A line below contains "return Vector((cx, y, cz))", and a later one contains "t, .045, .03)". Repeat both, with every line between them, exactly.

##### EXTRACTED ENTRIES

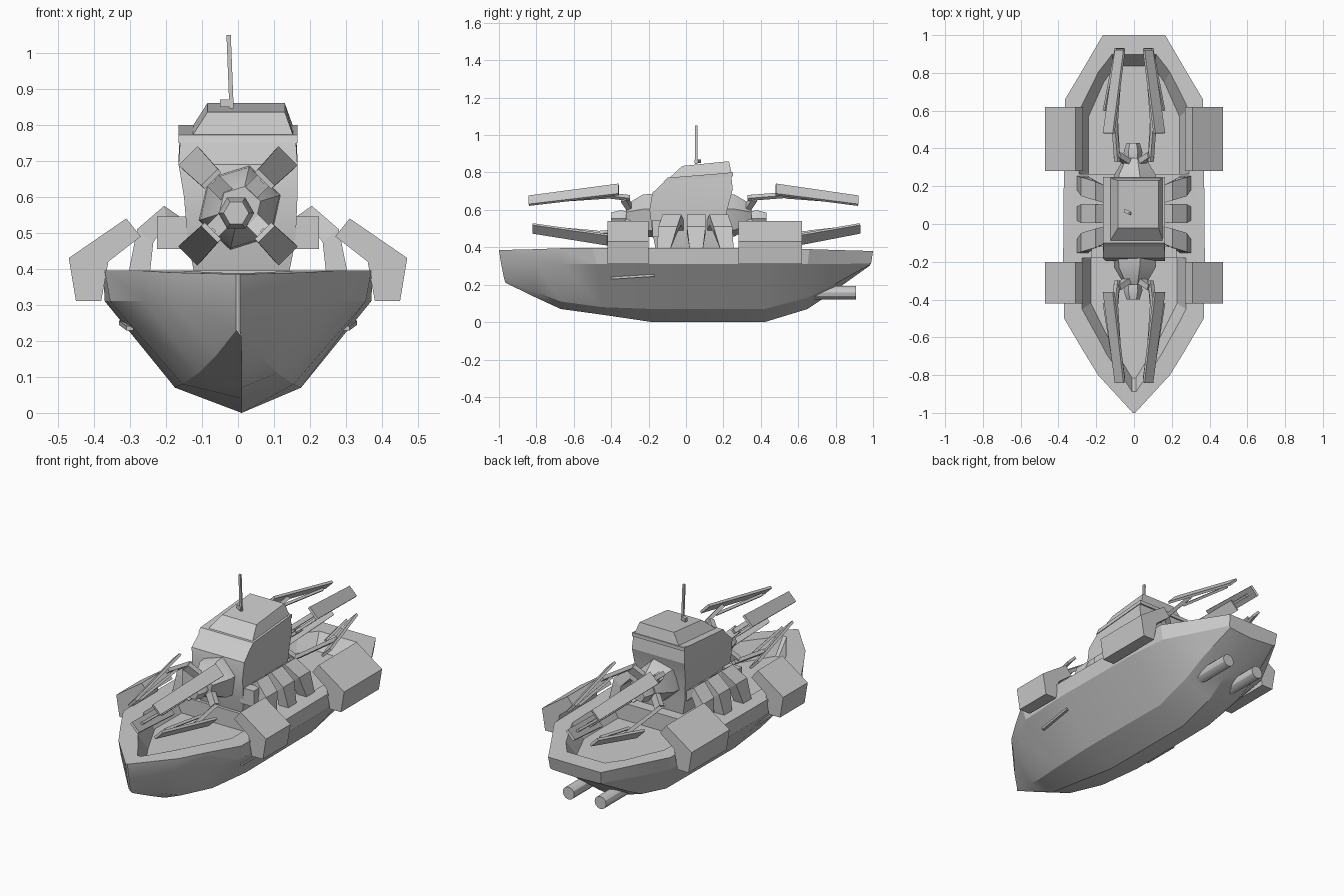
import bpy, bmesh, math
from mathutils import Vector

if "Cube" in bpy.data.objects:
    bpy.data.objects.remove(bpy.data.objects["Cube"])


def loft(name, rings, smooth=None):
    """Skin a list of closed rings and cap both ends."""
    bm = bmesh.new()
    rows = [[bm.verts.new(p) for p in r] for r in rings]
    n = len(rows[0])
    for a, b in zip(rows, rows[1:]):
        for i in range(n):
            j = (i + 1) % n
            bm.faces.new((a[i], a[j], b[j], b[i]))
    bm.faces.new(rows[0])
    bm.faces.new(rows[-1])
    bmesh.ops.recalc_face_normals(bm, faces=bm.faces)
    me = bpy.data.meshes.new(name)
    bm.to_mesh(me)
    bm.free()
    ob = bpy.data.objects.new(name, me)
    bpy.context.collection.objects.link(ob)
    if smooth:
        bpy.ops.object.select_all(action='DESELECT')
        ob.select_set(True)
        bpy.context.view_layer.objects.active = ob
        bpy.ops.object.shade_smooth_by_angle(angle=math.radians(smooth))
    return ob


def beam(name, p0, p1, side, w, t, w1=None):
    """Rectangular bar between two points, wide along 'side'."""
    p0, p1, s = Vector(p0), Vector(p1), Vector(side).normalized()
    n = (p1 - p0).cross(s).normalized() * t / 2
    rings = []
    for p, ww in ((p0, w), (p1, w1 or w)):
        rings.append([p + s * ww / 2 + n, p - s * ww / 2 + n,
                      p - s * ww / 2 - n, p + s * ww / 2 - n])
    return loft(name, rings)


def tube(name, c, stations, sides, turn=0.0):
    """Round body along y; stations are (y, radius)."""
    return loft(name, [[(c[0] + r * math.cos(turn + k * math.tau / sides), y,
                         c[1] + r * math.sin(turn + k * math.tau / sides))
                        for k in range(sides)] for y, r in stations], 30)


# Hull: per station the rail, side, chine (y, x, z) and keel (y, z)
stations = [
    ((-1, .006, .385), (-.99, .006, .32), (-.972, .005, .23), (-.965, .21)),
    ((-.8, .19, .39), (-.8, .175, .31), (-.8, .06, .16), (-.8, .13)),
    ((-.67, .27, .395), (-.67, .26, .31), (-.67, .11, .11), (-.67, .07)),
    ((-.5, .37, .395), (-.48, .355, .31), (-.45, .155, .08), (-.45, .04)),
    ((-.18, .375, .395), (-.18, .37, .31), (-.18, .175, .07), (-.18, 0)),
    ((.42, .37, .395), (.42, .365, .31), (.42, .17, .07), (.42, 0)),
    ((.66, .365, .39), (.65, .345, .31), (.65, .18, .13), (.65, .07)),
    ((.82, .27, .385), (.81, .26, .31), (.79, .18, .2), (.77, .15)),
    ((1, .165, .38), (.99, .16, .315), (.985, .15, .308), (.98, .30)),
]
rings = []
for a, b, c, k in stations:
    half = [(p[1], p[0], p[2]) for p in (a, b, c)]
    rings.append(half + [(.01, k[0], k[1])] + [(-x, y, z) for x, y, z in reversed(half)])
hull = loft("hull", rings, 25)

# Sunken bow and stern decks
front = [(.012, -.92), (.15, -.71), (.285, -.46), (.285, -.18)]
rear = [(.125, .93), (.2, .83), (.3, .62), (.3, .265)]
for nm, outline, yend, ymid in (("bow_well", front, -.18, -.18), ("stern_well", rear, .265, .265)):
    wells = []
    for z, s in ((.30, .80), (.43, 1.03)):
        pts = [(x * s, ymid + (y - ymid) * (.86 if z < .4 else 1.0), z) for x, y in outline]
        wells.append(pts + [(-x, y, zz) for x, y, zz in reversed(pts)])
    cutter = loft(nm + "_cutter", wells)
    cutter.hide_render = True
    cutter.hide_viewport = True
    m = hull.modifiers.new(nm, 'BOOLEAN')
    m.operation = 'DIFFERENCE'
    m.object = cutter
    m.solver = 'EXACT'


# Cabin body and roof from stacked rectangles (z_front, z_back, x0, x1, y0, y1)
def stack(name, levels):
    return loft(name, [[(x0, y0, zf), (x1, y0, zf), (x1, y1, zb), (x0, y1, zb)]
                       for zf, zb, x0, x1, y0, y1 in levels], 20)


stack("cabin", [(.38, .38, -.12, .14, -.16, .2), (.48, .48, -.14, .16, -.18, .21),
                (.60, .60, -.15, .165, -.195, .22), (.69, .71, -.165, .165, -.18, .25),
                (.765, .80, -.16, .16, -.1, .24)])
stack("roof_lip", [(.75, .78, -.165, .165, -.12, .25), (.772, .80, -.165, .165, -.1, .25)])
stack("roof", [(.765, .79, -.13, .155, -.095, .245), (.835, .86, -.085, .13, -.02, .23)])

# Antenna
loft("antenna", [[(cx + dx * .006, .055 + dy * .006, z) for dx, dy in
                  ((-1, -1), (1, -1), (1, 1), (-1, 1))] for cx, z in ((-.018, .845), (-.026, 1.05))])
beam("antenna_foot", (-.05, .07, .86), (-.015, .055, .86), (0, 1, 0), .02, .02)

# Side armour pods, mirrored left and right
pod = [(.31, .54), (.47, .43), (.45, .31), (.38, .31), (.36, .42), (.27, .49)]
for s, side in ((1, "right"), (-1, "left")):
    for nm, y0, y1 in (("front", -.42, -.2), ("rear", .28, .62)):
        loft(f"{nm}_{side}_pod", [[(s * x, y, z) for x, z in pod] for y in (y0, y1)])

    # Bent ribs beside the cabin
    outer = [(.14, .53), (.205, .575), (.28, .51), (.305, .385)]
    inner = [(.14, .47), (.195, .52), (.235, .475), (.245, .385)]
    for i, (y, splay) in enumerate(((-.075, -.045), (.055, 0), (.175, .045))):
        r = []
        for k, (o, n) in enumerate(zip(outer, inner)):
            cy, w = y + splay * (k - 1) / 2, (.045, .05, .05, .035)[k]
            r.append([(s * o[0], cy - w, o[1]), (s * o[0], cy + w, o[1]),
                      (s * n[0], cy + w, n[1]), (s * n[0], cy - w, n[1])])
        loft(f"{side}_rib_{i}", r)
    beam(f"{side}_side_block", (s * .14, -.15, .5), (s * .225, -.15, .5), (0, 0, 1), .09, .06)

    # Exhaust pipe and thin hull strake
    tube(f"{side}_exhaust", (s * .1, .158), [(.6, .036), (.91, .036)], 12)
    beam(f"{side}_strake", (s * .295, -.4, .235), (s * .315, -.17, .25), (s, 0, 0), .03, .012)

# Gun mounts: hub, knob, four elbow arms and four long converging plates
for nm, f, y_hub, y0, y1, ylow0, ylow1 in (("bow", -1, -.17, -.36, -.84, -.42, -.82),
                                           ("stern", 1, .2, .48, .92, .60, .93)):
    cx, cz = .0, .575
    yk = y_hub + f * .15
    tube(f"{nm}_gun_hub", (.005, .57), [(y_hub, .12), (y_hub + f * .06, .115), (yk, .06)], 6, .3)
    tube(f"{nm}_gun_knob", (-.005, .555), [(yk - f * .02, .04), (yk + f * .03, .05),
                                          (yk + f * .08, .035)], 6)
    for i in range(4):
        a = math.radians(45 + 90 * i)
        u = Vector((math.cos(a), 0, math.sin(a)))
        t = Vector((-math.sin(a), 0, math.cos(a)))
        ya, yb = (y0, y1) if i < 2 else (ylow0, ylow1)

        def at(r, y):
            return Vector((cx, y, cz)) + u * r
        ra = .19
        beam(f"{nm}_plate_{i}", at(ra, ya), at(.105, yb), t, .075, .014, .065)
        # Supporting arm and slim barrel beneath each plate
        beam(f"{nm}_arm_lower_{i}", at(.05, yk - f * .02), at(.125, yk + f * .015), t, .045, .03)
        beam(f"{nm}_arm_upper_{i}", at(.125, yk - f * .02), at(.155, ya + f * .12), t, .025, .02)
        beam(f"{nm}_barrel_{i}", at(.135, ya + f * .05), at(.10, yb - f * .06), t, .014, .014)
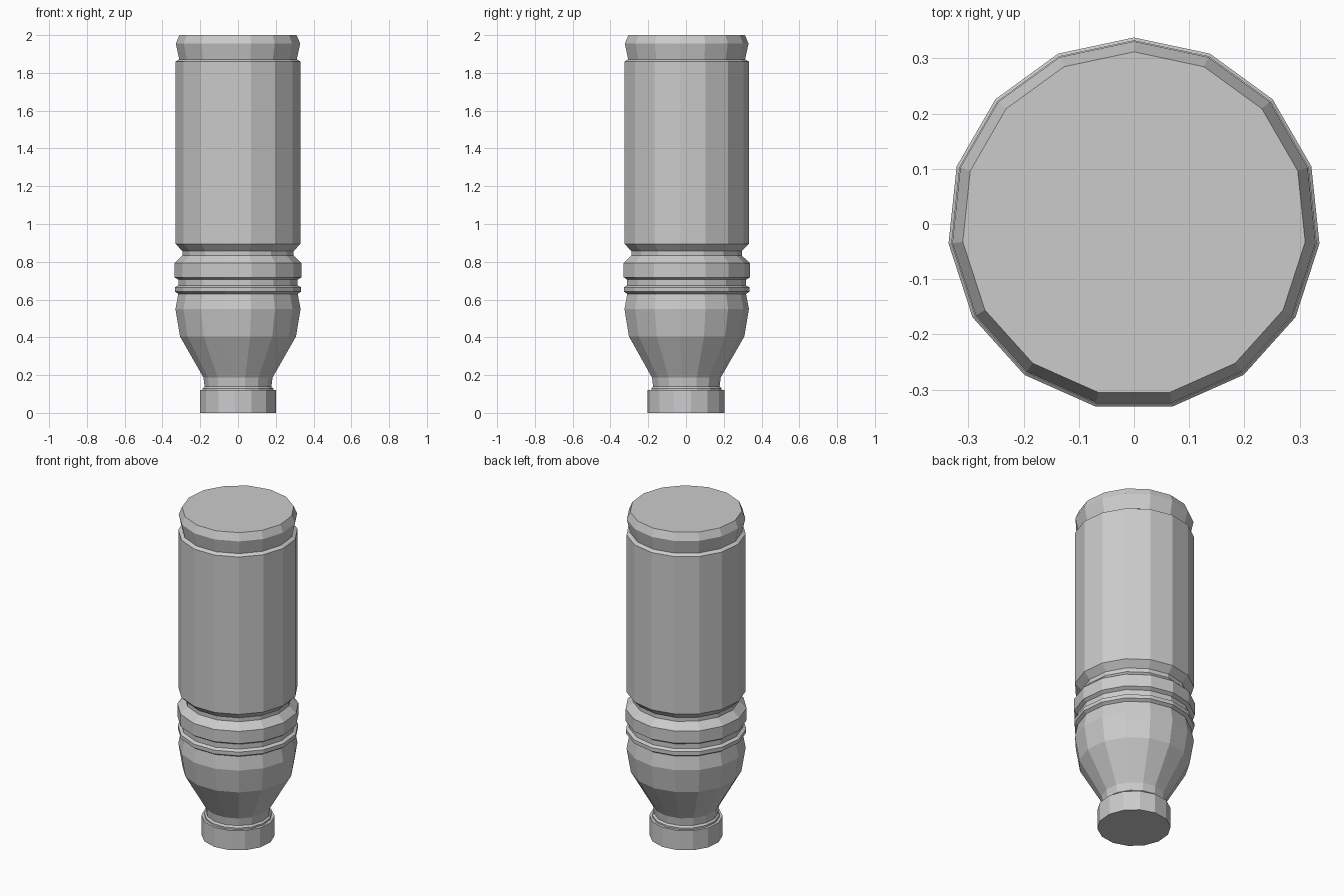
import bpy, bmesh
from math import cos, sin, pi

if "Cube" in bpy.data.objects:
    bpy.data.objects.remove(bpy.data.objects["Cube"])


def lathe(name, profile, sides, start):
    """Closed faceted solid turned around z from (radius, height) points, bottom up."""
    bm = bmesh.new()
    rings = []
    for r, z in profile:
        rings.append([bm.verts.new((r * cos(start + 2 * pi * i / sides),
                                    r * sin(start + 2 * pi * i / sides), z))
                      for i in range(sides)])
    for low, high in zip(rings, rings[1:]):
        for i in range(sides):
            j = (i + 1) % sides
            bm.faces.new((low[i], low[j], high[j], high[i]))
    bm.faces.new(rings[0][::-1])
    bm.faces.new(rings[-1])
    mesh = bpy.data.meshes.new(name)
    bm.to_mesh(mesh)
    bm.free()
    obj = bpy.data.objects.new(name, mesh)
    bpy.context.collection.objects.link(obj)
    return obj


# Inverted bottle: neck, bulging shoulder, grooved waist, barrel and rounded base
bottle_profile = [
    (0.188, 0.10), (0.188, 0.13), (0.178, 0.14), (0.184, 0.187),
    (0.247, 0.297), (0.309, 0.405), (0.333, 0.55), (0.318, 0.63),
    (0.336, 0.642), (0.336, 0.665), (0.318, 0.675), (0.318, 0.705),
    (0.338, 0.718), (0.338, 0.793), (0.296, 0.833), (0.296, 0.857),
    (0.333, 0.895), (0.333, 1.86), (0.313, 1.872),
    (0.331, 1.955), (0.312, 2.0),
]
lathe("bottle", bottle_profile, 15, pi / 2)

# Screw cap at the bottom
lathe("screw_cap", [(0.204, 0.0), (0.204, 0.12)], 14, -pi / 2 + 0.36)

##########

* _YOUR RESPONSE_:
            return Vector((cx, y, cz)) + u * r
        ra = .19
        beam(f"{nm}_plate_{i}", at(ra, ya), at(.105, yb), t, .075, .014, .065)
        # Supporting arm and slim barrel beneath each plate
        beam(f"{nm}_arm_lower_{i}", at(.05, yk - f * .02), at(.125, yk + f * .015), t, .045, .03)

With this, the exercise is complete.